What is being asked: Each line below that holds the string "corners" counts once; report the total and nothing else.

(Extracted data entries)

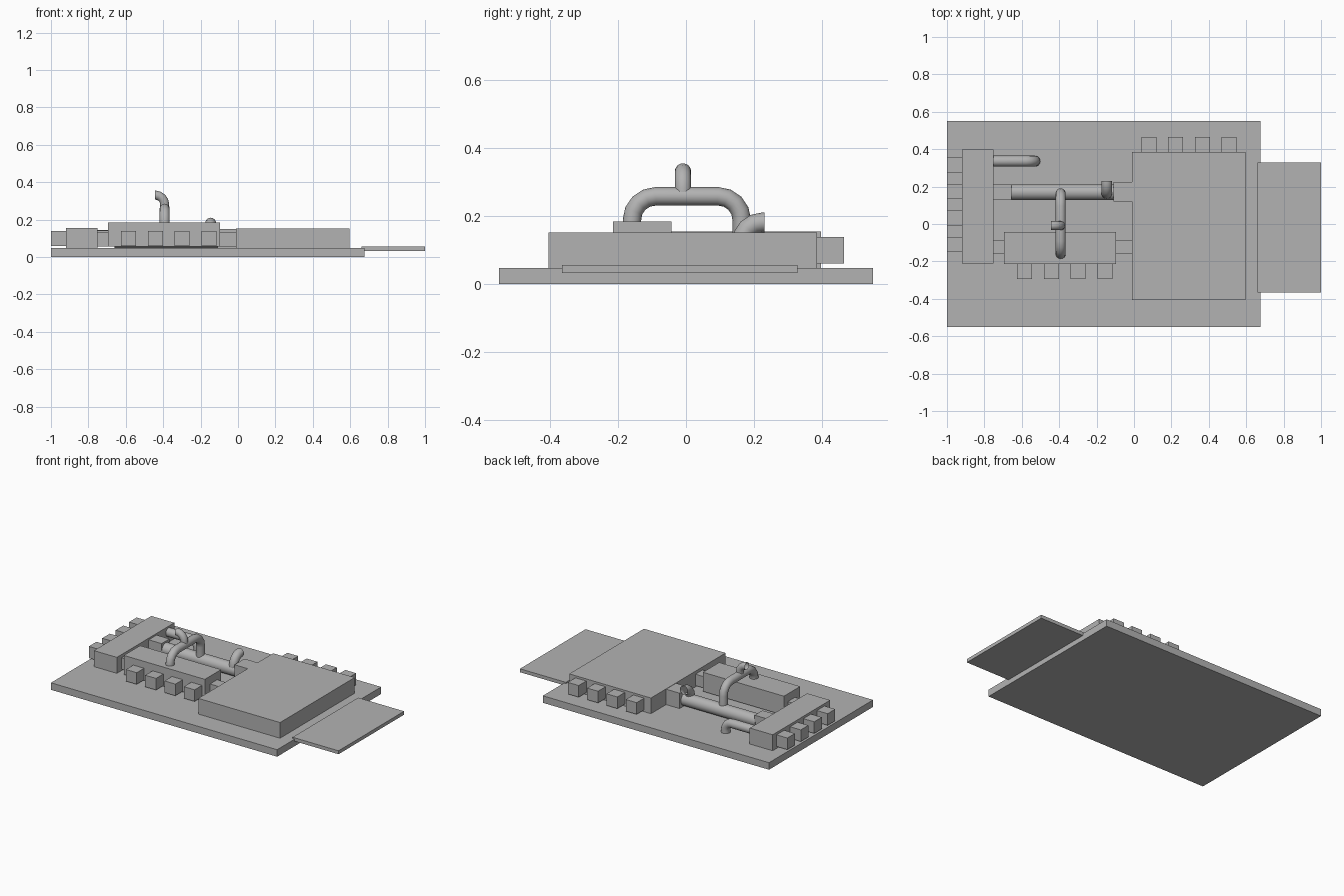
import bpy
import math
from mathutils import Vector

cube = bpy.data.objects.get("Cube")
if cube:
    bpy.data.objects.remove(cube, do_unlink=True)

GREY = (0.45, 0.45, 0.45, 1.0)
grey = bpy.data.materials.new("plain_grey")
grey.use_nodes = True
grey.diffuse_color = GREY
grey.node_tree.nodes["Principled BSDF"].inputs["Base Color"].default_value = GREY


def box(name, x, y, z):
    """Flat-sided block spanning the given (low, high) ranges."""
    bpy.ops.mesh.primitive_cube_add(size=1)
    ob = bpy.context.object
    ob.name = name
    spans = (x, y, z)
    for v in ob.data.vertices:
        v.co = [lo if c < 0 else hi for c, (lo, hi) in zip(v.co, spans)]
    ob.data.materials.append(grey)
    return ob


def tube(name, corners, radius, bend=0.06, steps=4, caps=False):
    """Round pipe along a path whose inner corners are right-angle bends."""
    pts = [Vector(c) for c in corners]
    path = [pts[0]]
    for prev, p, nxt in zip(pts, pts[1:], pts[2:]):
        a = (prev - p).normalized() * bend
        b = (nxt - p).normalized() * bend
        for i in range(steps + 1):
            t = math.radians(90) * i / steps
            path.append(p + a * (1 - math.sin(t)) + b * (1 - math.cos(t)))
    path.append(pts[-1])
    curve = bpy.data.curves.new(name, 'CURVE')
    curve.dimensions = '3D'
    curve.bevel_depth = radius
    curve.bevel_resolution = 6
    curve.use_fill_caps = caps
    spline = curve.splines.new('POLY')
    spline.points.add(len(path) - 1)
    for point, co in zip(spline.points, path):
        point.co = (*co, 1)
    ob = bpy.data.objects.new(name, curve)
    bpy.context.collection.objects.link(ob)
    bpy.ops.object.select_all(action='DESELECT')
    ob.select_set(True)
    bpy.context.view_layer.objects.active = ob
    bpy.ops.object.convert(target='MESH')
    ob = bpy.context.object
    ob.data.materials.clear()
    ob.data.materials.append(grey)
    bpy.ops.object.shade_smooth_by_angle(angle=math.radians(40))
    return ob


# Ground slab and side landing
box("base_slab", (-1, 0.675), (-0.55, 0.55), (0, 0.047))
box("side_landing", (0.66, 1), (-0.365, 0.328), (0.033, 0.056))

# Three building blocks
box("main_hall", (-0.01, 0.595), (-0.405, 0.385), (0.045, 0.152))
box("end_block", (-0.92, -0.75), (-0.21, 0.397), (0.045, 0.154))
box("front_block", (-0.695, -0.095), (-0.215, -0.043), (0.056, 0.184))

# Rows of small pods along the outer walls
POD = 0.08
POD_Z = (0.06, 0.138)
for i in range(4):
    x = 0.04 + i * 0.143
    box(f"hall_pod_{i + 1}", (x, x + POD), (0.38, 0.465), POD_Z)
    x = -0.625 + i * 0.143
    box(f"front_pod_{i + 1}", (x, x + POD), (-0.293, -0.21), POD_Z)
    y = -0.15 + i * 0.142
    box(f"end_pod_{i + 1}", (-1, -0.915), (y, y + POD), POD_Z)

# Links between the blocks
box("front_link_left", (-0.1, -0.005), (-0.16, -0.085), (0.056, 0.132))
box("front_link_right", (-0.755, -0.69), (-0.16, -0.085), (0.056, 0.132))
box("pipe_link_left", (-0.11, -0.005), (0.12, 0.225), (0.045, 0.15))
box("pipe_link_right", (-0.755, -0.655), (0.127, 0.21), (0.06, 0.143))

# Pipework
tube("long_pipe", [(-0.66, 0.17, 0.091), (-0.105, 0.17, 0.091)], 0.042, caps=True)
tube("arch_pipe", [(-0.392, -0.159, 0.17), (-0.392, -0.159, 0.258),
                   (-0.392, 0.164, 0.258), (-0.392, 0.164, 0.1)], 0.027, bend=0.07)
tube("arch_vent", [(-0.392, -0.009, 0.26), (-0.392, -0.009, 0.331),
                   (-0.445, -0.009, 0.331)], 0.024, bend=0.05)
tube("pipe_vent", [(-0.146, 0.164, 0.1), (-0.146, 0.164, 0.181),
                   (-0.146, 0.231, 0.181)], 0.029, bend=0.06)
tube("drain_pipe", [(-0.76, 0.336, 0.115), (-0.53, 0.336, 0.115),
                    (-0.53, 0.336, 0.04)], 0.029, bend=0.05)
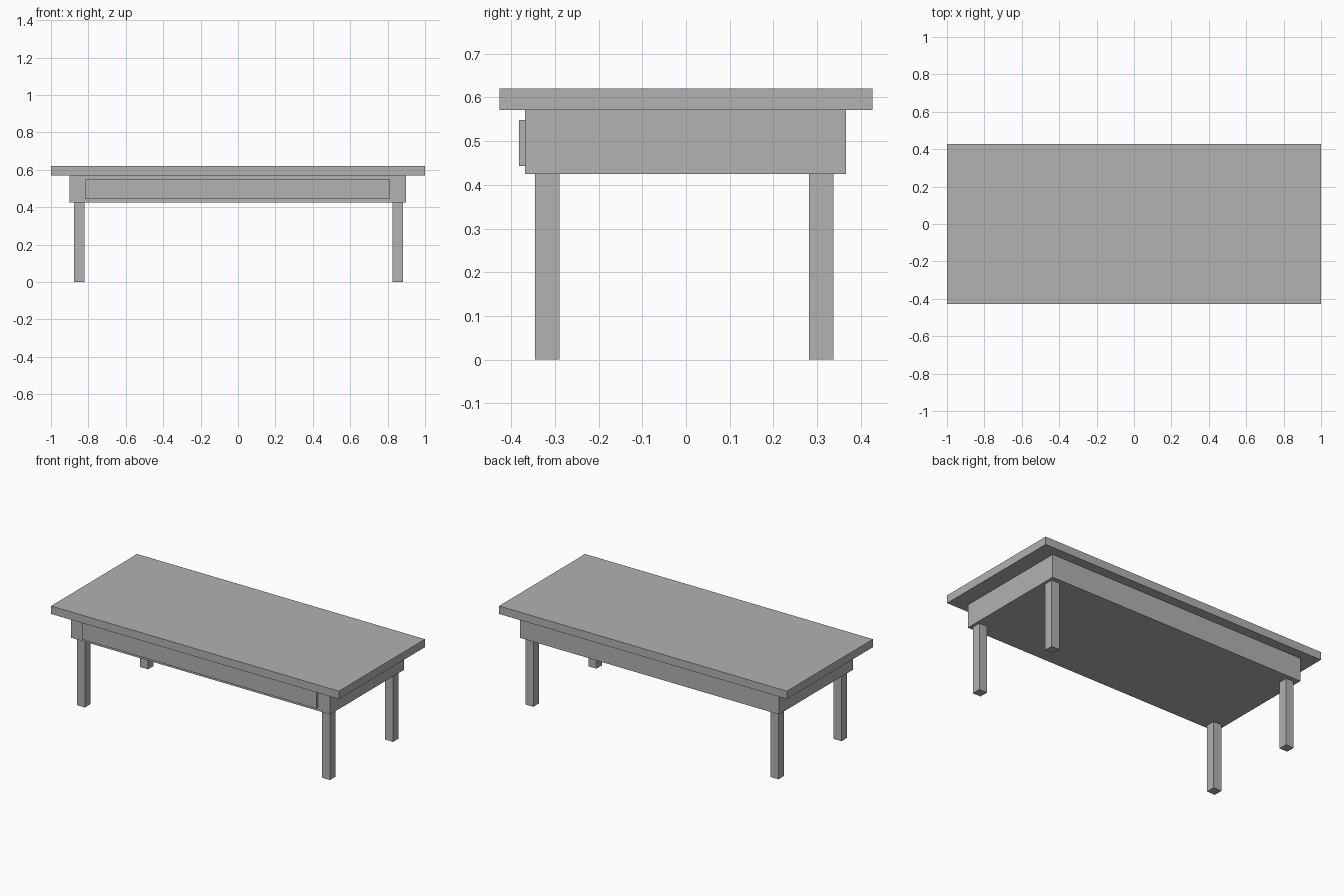
import bpy

default = bpy.data.objects.get("Cube")
if default:
    bpy.data.objects.remove(default, do_unlink=True)

# Single flat grey
grey = bpy.data.materials.new("plain_grey")
grey.use_nodes = True
colour = (0.445, 0.445, 0.445, 1)
grey.diffuse_color = colour
grey.node_tree.nodes["Principled BSDF"].inputs["Base Color"].default_value = colour


def box(name, x, y, z):
    """Box spanning the (low, high) range on each axis."""
    spans = (x, y, z)
    bpy.ops.mesh.primitive_cube_add(size=1, location=[(a + b) / 2 for a, b in spans])
    obj = bpy.context.object
    obj.name = name
    obj.scale = [b - a for a, b in spans]
    bpy.ops.object.transform_apply(location=False, rotation=False, scale=True)
    obj.data.materials.append(grey)
    return obj


top_z, slab_z, apron_z = 0.621, 0.571, 0.425

# Table top and the closed body beneath it
box("table_top", (-1, 1), (-0.427, 0.427), (slab_z, top_z))
box("apron", (-0.902, 0.898), (-0.368, 0.366), (apron_z, slab_z))

# Wide drawer front standing proud of the body
box("drawer_front", (-0.817, 0.813), (-0.382, -0.368), (0.443, 0.548))

# Four square legs
leg = 0.056
for side, x in (("right", -0.878), ("left", 0.825)):
    for end, y in (("front", -0.346), ("back", 0.281)):
        box(f"{end}_{side}_leg", (x, x + leg), (y, y + leg), (0, apron_z))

Written response: 3